> [Exercise]:
Tally the lines below that contain the word "addMesh", then give the tally and nothing more.

(Records for the exercise begins)

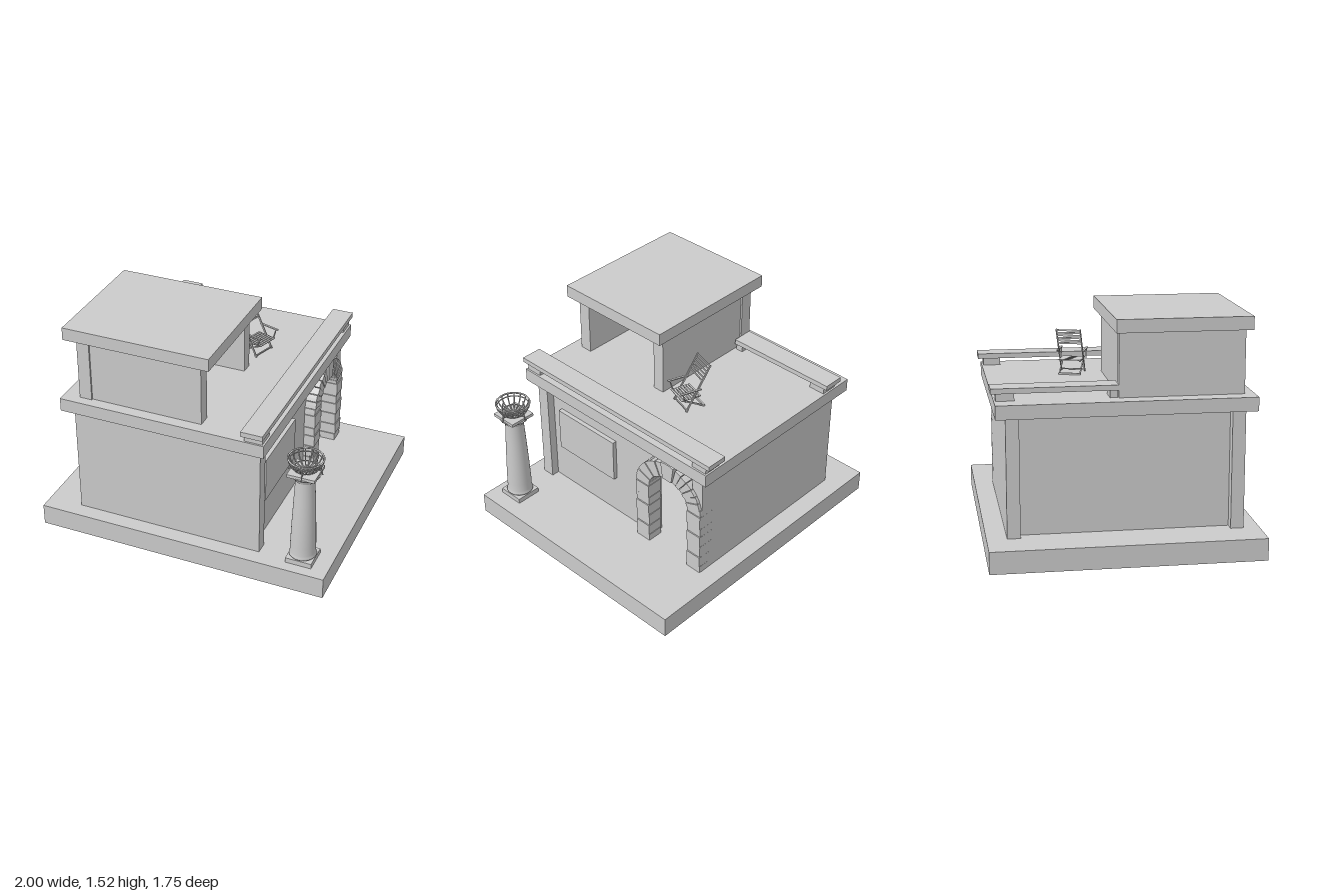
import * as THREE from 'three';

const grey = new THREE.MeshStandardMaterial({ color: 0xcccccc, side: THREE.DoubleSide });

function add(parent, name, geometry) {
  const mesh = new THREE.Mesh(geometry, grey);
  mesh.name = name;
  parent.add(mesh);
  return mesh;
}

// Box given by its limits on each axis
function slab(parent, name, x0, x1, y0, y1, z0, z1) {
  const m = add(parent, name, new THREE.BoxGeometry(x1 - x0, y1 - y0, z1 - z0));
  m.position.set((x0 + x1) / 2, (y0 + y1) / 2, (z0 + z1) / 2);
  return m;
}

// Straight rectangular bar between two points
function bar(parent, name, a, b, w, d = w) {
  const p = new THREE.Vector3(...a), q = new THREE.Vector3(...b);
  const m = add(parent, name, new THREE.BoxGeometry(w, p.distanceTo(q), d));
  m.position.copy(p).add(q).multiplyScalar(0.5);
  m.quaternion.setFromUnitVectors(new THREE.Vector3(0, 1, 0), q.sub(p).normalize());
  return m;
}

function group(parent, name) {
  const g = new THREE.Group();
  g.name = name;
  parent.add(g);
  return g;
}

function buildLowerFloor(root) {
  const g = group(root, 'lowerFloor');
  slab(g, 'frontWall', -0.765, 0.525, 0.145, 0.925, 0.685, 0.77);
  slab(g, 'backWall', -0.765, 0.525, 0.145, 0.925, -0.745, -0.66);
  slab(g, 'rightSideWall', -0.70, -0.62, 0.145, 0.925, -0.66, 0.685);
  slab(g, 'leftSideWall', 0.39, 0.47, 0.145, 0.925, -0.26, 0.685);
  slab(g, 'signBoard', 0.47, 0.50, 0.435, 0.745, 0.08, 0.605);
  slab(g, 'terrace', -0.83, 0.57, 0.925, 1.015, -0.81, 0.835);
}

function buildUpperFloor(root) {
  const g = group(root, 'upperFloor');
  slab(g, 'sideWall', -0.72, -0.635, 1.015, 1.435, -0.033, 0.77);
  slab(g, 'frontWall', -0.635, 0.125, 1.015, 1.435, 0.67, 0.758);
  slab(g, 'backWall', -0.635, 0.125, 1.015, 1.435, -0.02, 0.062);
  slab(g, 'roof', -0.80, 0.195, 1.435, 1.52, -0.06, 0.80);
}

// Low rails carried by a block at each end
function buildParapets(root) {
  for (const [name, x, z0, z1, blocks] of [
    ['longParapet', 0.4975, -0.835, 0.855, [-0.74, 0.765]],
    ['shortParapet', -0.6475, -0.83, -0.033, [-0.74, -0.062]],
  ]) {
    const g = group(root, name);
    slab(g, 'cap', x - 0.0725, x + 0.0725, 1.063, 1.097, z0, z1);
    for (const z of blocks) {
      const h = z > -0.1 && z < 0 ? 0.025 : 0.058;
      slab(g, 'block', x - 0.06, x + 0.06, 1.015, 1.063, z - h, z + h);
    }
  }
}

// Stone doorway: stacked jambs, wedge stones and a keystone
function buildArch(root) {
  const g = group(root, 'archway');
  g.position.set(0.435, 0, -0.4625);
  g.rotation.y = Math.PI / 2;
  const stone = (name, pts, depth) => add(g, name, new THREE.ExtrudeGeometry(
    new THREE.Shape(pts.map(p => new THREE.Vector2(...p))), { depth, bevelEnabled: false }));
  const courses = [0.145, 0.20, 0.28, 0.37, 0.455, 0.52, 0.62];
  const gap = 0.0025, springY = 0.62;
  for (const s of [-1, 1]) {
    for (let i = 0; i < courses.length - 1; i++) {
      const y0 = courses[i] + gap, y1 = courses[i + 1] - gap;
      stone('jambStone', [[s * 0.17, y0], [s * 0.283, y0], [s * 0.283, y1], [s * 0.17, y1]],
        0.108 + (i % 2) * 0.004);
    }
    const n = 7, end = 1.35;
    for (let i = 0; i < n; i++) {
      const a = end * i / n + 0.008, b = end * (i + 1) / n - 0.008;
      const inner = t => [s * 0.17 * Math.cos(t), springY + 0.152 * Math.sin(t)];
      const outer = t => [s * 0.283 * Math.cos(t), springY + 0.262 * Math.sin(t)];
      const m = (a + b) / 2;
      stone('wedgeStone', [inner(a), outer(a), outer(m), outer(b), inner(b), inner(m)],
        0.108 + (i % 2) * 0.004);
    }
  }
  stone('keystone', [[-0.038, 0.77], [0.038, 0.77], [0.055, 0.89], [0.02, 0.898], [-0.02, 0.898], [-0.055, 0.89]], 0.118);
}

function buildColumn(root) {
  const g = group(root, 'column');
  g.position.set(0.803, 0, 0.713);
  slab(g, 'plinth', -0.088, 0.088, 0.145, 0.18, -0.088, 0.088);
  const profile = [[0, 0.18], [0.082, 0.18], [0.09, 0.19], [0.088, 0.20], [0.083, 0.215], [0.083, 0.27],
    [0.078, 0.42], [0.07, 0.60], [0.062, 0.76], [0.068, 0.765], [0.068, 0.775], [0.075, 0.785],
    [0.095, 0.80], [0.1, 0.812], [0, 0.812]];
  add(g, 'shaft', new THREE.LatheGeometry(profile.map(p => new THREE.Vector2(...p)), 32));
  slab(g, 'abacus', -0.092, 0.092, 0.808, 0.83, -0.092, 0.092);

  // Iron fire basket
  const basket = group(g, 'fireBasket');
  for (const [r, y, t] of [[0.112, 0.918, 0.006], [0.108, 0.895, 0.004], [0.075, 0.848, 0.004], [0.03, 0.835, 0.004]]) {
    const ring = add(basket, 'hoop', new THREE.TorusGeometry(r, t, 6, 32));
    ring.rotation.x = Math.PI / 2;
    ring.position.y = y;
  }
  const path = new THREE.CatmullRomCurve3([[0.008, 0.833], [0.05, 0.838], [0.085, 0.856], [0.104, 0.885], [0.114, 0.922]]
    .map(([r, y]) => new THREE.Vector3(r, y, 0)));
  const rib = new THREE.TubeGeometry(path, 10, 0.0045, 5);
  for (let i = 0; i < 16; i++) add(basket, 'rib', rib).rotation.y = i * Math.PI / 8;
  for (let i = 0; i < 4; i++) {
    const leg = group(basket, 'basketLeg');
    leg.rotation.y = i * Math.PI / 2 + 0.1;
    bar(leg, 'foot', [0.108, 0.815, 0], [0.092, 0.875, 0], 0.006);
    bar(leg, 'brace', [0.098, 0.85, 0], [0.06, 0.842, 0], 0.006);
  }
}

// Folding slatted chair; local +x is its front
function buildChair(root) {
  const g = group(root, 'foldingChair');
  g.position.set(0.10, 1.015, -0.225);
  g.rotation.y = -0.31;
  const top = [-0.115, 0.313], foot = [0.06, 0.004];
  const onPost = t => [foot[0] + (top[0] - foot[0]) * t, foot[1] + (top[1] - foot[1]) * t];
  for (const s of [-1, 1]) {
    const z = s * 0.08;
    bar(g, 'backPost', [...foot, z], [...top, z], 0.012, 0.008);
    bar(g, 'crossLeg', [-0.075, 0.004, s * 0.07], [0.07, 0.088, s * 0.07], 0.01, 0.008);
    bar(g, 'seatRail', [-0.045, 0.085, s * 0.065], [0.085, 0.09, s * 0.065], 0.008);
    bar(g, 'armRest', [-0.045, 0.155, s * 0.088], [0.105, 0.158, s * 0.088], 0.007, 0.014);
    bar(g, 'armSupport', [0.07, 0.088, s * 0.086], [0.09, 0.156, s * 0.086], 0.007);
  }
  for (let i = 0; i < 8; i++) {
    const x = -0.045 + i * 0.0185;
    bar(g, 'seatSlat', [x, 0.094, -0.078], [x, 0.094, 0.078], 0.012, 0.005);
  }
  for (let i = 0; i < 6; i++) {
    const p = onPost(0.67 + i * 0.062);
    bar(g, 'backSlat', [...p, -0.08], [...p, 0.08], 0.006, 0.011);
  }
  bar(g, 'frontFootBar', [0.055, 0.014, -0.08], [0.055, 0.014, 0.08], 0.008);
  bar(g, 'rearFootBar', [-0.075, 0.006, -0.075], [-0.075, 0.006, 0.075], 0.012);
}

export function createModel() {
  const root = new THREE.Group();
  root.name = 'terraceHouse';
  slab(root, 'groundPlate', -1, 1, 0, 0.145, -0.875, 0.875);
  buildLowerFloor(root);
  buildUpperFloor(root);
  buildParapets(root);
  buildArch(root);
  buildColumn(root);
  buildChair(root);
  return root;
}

(Records for the exercise ends)
(Records for the exercise begins)

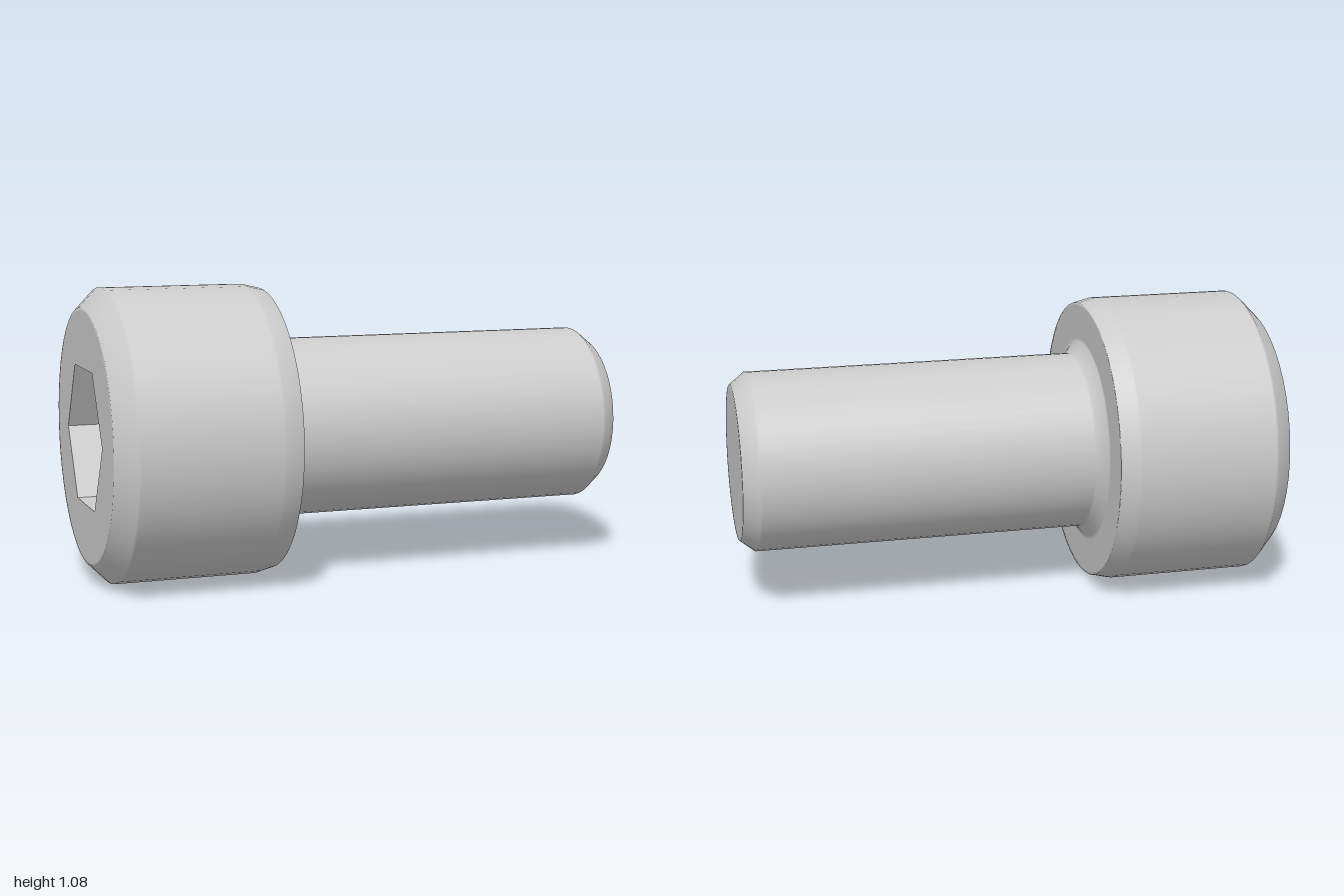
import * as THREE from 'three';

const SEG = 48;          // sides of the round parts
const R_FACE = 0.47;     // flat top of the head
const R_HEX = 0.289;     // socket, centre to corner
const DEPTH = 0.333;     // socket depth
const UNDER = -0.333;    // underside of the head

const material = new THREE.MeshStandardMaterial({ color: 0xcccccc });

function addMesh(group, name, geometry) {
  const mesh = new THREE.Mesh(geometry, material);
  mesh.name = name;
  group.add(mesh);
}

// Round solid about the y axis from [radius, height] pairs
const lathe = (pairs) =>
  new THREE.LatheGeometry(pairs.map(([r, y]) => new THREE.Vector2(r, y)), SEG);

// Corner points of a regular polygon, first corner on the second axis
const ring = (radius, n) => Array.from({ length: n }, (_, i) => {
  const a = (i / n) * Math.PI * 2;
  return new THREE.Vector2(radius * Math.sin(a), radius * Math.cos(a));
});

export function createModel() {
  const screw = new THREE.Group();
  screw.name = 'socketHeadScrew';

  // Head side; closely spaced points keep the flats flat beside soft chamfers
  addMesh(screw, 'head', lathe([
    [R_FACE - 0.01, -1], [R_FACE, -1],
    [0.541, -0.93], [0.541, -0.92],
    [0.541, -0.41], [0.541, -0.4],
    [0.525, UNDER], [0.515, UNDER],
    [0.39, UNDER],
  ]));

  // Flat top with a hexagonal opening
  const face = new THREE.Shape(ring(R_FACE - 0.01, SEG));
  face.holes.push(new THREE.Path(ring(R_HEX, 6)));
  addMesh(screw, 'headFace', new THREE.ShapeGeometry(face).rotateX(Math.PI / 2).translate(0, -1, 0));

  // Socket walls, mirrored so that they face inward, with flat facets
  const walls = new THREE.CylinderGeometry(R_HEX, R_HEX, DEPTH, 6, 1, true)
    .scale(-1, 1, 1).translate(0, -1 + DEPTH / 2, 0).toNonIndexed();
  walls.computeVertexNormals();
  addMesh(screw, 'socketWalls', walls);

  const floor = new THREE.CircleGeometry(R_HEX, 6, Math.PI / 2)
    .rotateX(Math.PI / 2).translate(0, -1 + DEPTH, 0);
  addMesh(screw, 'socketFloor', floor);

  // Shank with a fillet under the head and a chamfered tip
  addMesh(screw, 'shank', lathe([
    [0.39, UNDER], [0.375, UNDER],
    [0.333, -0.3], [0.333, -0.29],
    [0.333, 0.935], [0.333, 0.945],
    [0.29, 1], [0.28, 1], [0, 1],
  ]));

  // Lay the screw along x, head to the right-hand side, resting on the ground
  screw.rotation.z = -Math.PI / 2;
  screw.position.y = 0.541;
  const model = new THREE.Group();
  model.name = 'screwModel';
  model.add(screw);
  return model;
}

(Records for the exercise ends)
(Records for the exercise begins)

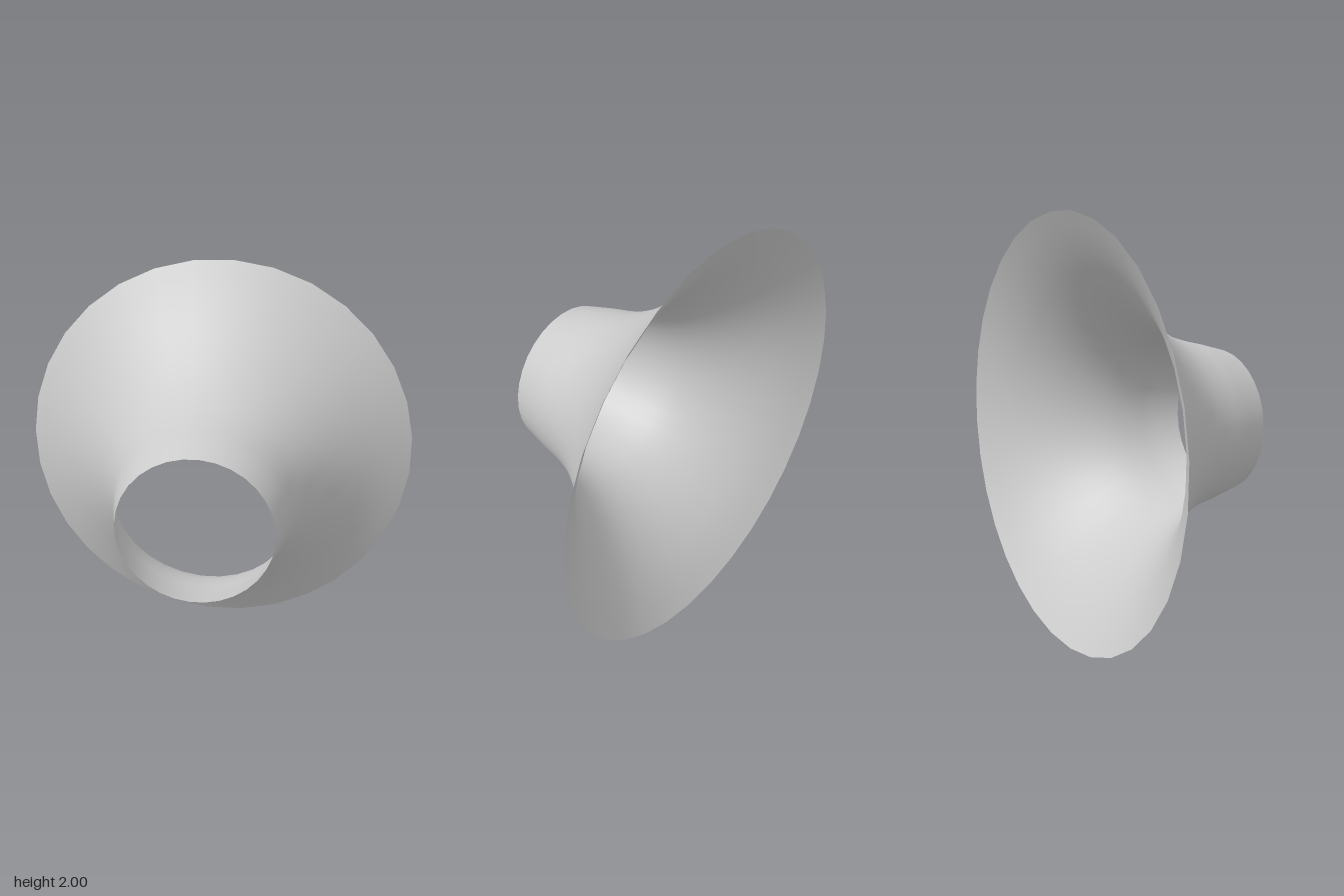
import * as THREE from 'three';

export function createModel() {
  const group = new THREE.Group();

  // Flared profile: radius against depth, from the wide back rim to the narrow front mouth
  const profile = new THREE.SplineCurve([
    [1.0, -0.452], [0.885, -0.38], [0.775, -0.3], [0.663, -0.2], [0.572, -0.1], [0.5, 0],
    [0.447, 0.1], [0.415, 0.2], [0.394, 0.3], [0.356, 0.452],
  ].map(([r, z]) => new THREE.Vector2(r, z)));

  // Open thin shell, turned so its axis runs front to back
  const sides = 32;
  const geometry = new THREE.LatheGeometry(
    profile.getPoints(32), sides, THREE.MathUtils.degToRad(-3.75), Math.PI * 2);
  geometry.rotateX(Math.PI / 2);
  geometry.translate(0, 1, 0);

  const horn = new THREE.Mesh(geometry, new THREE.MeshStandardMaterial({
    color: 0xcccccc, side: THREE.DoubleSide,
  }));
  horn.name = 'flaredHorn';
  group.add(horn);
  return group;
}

(Records for the exercise ends)

> [Output for this exercise]:
6